━━━ Information given ━━━

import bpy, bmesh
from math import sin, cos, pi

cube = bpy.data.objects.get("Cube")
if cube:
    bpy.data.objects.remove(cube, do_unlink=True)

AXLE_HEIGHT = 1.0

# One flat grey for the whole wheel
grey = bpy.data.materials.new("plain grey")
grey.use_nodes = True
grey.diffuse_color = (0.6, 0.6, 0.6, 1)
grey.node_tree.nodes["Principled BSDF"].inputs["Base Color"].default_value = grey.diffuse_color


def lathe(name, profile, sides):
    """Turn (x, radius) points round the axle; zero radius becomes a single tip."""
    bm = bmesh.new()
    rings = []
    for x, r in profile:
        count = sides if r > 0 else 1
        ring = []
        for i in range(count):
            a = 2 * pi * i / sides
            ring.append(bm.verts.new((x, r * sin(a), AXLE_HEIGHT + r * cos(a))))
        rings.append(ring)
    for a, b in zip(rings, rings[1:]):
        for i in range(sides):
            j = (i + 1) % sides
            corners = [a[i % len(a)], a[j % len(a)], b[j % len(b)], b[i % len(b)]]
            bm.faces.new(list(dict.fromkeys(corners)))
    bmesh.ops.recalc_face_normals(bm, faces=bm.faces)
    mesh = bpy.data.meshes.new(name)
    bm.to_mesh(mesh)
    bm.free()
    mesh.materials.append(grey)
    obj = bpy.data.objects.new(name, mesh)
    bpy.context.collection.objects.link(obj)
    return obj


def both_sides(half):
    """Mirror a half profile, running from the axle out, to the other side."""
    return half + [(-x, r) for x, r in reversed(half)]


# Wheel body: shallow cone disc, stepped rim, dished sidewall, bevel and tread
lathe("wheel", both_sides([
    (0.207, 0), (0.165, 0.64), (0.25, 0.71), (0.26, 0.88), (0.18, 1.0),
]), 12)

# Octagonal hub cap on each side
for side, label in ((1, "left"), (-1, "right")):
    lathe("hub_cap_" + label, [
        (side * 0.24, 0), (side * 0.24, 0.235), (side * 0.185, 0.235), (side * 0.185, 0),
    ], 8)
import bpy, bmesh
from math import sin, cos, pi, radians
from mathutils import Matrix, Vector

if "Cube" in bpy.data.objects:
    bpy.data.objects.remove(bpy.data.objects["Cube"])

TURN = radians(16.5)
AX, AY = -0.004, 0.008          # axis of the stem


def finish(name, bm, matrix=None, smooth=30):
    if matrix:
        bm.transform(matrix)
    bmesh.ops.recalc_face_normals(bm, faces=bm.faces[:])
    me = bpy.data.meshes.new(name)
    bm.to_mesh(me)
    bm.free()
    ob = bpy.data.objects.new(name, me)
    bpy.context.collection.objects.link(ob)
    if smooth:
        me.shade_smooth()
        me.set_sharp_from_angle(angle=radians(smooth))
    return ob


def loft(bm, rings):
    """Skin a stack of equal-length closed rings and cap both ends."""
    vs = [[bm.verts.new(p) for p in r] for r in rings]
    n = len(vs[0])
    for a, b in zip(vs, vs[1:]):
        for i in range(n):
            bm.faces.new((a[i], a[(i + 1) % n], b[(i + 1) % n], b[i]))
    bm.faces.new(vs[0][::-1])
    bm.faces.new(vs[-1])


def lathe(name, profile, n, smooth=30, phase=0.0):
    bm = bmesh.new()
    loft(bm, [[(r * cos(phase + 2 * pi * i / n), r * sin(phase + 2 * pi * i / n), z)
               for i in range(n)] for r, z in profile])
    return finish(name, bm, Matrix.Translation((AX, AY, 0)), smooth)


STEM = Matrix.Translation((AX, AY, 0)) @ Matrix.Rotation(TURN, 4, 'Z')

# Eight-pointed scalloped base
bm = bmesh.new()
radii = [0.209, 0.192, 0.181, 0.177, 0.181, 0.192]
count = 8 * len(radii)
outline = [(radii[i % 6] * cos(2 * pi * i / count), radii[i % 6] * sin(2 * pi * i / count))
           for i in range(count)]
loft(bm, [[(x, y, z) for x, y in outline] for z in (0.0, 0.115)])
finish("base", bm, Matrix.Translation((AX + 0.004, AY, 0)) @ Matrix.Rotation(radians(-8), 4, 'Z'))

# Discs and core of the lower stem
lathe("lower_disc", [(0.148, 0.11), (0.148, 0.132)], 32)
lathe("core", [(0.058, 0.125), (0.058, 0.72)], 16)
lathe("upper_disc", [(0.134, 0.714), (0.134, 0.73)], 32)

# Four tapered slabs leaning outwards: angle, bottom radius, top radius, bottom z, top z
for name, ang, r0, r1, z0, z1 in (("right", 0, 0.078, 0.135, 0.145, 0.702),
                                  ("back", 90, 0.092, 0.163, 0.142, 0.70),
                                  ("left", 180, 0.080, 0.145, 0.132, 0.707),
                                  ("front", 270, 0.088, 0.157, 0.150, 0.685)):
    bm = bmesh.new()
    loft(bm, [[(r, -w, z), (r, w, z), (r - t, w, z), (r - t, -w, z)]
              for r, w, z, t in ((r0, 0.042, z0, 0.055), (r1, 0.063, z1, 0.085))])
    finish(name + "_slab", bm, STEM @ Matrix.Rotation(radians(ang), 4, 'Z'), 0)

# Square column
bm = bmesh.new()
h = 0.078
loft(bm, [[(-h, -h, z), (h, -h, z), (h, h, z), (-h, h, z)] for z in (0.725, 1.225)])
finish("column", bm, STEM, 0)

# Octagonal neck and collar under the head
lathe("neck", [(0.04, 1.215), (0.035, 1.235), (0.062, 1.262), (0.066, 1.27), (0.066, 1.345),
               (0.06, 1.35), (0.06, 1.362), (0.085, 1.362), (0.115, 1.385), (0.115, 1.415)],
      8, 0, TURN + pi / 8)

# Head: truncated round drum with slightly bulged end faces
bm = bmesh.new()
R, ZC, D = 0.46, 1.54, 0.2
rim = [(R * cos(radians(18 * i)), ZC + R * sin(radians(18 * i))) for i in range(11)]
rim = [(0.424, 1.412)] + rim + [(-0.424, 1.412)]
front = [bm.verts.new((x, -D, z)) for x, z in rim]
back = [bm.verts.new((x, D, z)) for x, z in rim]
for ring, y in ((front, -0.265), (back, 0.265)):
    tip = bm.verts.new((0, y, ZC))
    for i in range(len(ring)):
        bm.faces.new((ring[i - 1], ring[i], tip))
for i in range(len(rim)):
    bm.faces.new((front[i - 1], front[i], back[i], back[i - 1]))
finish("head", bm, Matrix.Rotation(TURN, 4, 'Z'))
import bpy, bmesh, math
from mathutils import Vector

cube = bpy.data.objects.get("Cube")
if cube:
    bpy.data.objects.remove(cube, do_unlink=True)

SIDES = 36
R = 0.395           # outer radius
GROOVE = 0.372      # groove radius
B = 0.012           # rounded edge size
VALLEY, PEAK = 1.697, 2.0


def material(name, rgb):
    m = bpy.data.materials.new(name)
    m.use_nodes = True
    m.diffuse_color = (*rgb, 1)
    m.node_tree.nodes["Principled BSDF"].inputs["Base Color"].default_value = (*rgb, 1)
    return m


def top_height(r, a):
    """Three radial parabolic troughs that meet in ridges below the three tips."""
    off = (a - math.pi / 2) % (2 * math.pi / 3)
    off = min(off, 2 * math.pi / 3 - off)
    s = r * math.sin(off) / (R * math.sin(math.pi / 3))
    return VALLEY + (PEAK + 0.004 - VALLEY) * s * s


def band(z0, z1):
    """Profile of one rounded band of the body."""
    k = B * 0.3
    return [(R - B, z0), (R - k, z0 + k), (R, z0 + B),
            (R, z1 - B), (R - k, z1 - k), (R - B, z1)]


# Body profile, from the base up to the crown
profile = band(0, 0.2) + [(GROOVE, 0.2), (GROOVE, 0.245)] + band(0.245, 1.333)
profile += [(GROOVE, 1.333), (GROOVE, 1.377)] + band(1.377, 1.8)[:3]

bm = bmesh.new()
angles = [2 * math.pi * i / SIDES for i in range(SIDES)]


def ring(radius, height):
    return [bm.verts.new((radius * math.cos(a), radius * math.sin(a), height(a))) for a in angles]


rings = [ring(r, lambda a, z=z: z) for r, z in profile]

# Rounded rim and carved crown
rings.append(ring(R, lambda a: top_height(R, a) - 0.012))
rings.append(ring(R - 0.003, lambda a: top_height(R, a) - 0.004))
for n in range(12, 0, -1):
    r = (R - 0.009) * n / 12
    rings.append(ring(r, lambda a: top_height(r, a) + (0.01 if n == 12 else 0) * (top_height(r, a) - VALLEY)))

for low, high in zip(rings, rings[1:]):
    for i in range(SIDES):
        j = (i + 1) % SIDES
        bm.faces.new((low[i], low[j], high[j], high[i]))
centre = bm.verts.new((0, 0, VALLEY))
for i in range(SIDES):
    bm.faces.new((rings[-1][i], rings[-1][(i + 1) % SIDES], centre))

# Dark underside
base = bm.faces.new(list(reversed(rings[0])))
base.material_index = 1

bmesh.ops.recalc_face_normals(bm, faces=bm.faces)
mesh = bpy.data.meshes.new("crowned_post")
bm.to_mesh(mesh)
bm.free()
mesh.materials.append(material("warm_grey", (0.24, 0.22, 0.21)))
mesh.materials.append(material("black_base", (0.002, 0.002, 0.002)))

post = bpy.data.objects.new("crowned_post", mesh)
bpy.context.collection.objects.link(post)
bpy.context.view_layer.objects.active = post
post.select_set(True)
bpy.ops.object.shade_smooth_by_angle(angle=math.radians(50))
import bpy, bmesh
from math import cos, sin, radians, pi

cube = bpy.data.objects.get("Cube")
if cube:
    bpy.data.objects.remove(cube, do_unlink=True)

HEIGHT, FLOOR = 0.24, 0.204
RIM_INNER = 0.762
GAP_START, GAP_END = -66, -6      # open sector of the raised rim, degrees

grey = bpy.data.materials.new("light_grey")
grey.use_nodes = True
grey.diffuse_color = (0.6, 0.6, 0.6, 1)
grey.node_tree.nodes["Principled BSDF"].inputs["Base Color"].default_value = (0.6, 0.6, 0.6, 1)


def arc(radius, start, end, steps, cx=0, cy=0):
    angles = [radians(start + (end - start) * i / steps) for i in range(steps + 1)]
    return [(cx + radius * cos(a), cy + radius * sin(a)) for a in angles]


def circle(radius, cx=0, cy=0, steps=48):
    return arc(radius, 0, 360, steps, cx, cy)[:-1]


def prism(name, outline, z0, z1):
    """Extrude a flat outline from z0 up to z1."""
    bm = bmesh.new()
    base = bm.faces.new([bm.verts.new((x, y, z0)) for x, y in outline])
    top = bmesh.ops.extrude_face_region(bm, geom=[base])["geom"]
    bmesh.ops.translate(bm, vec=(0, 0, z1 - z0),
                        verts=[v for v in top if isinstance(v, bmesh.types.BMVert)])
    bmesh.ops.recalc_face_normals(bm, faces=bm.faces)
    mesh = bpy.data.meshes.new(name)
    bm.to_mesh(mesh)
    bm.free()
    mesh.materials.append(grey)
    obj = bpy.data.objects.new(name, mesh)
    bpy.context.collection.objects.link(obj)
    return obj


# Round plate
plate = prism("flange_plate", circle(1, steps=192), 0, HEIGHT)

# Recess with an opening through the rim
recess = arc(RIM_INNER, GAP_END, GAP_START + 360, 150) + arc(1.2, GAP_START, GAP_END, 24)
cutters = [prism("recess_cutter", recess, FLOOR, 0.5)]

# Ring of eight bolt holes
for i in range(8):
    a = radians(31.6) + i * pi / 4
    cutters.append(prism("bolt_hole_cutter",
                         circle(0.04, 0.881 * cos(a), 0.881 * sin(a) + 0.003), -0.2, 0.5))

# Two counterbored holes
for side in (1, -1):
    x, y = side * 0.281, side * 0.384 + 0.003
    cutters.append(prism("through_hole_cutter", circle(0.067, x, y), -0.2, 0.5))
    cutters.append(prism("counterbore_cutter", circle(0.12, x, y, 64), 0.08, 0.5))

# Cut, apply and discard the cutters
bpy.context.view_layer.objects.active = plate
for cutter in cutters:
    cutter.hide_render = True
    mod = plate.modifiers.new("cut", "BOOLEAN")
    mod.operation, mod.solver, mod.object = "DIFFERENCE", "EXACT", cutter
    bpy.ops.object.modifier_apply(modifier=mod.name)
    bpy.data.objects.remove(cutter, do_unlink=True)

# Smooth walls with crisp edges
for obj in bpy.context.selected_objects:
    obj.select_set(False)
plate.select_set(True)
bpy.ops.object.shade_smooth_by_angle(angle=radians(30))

━━━

## Instructions to follow
Which lines above run from the one containing "base = bm.faces.new(list(reversed(rings[0])))" to the one containing "(0.24, 0.22, 0.21)))"? Give them again exactly, both ends included.

## Completed exercise
base = bm.faces.new(list(reversed(rings[0])))
base.material_index = 1

bmesh.ops.recalc_face_normals(bm, faces=bm.faces)
mesh = bpy.data.meshes.new("crowned_post")
bm.to_mesh(mesh)
bm.free()
mesh.materials.append(material("warm_grey", (0.24, 0.22, 0.21)))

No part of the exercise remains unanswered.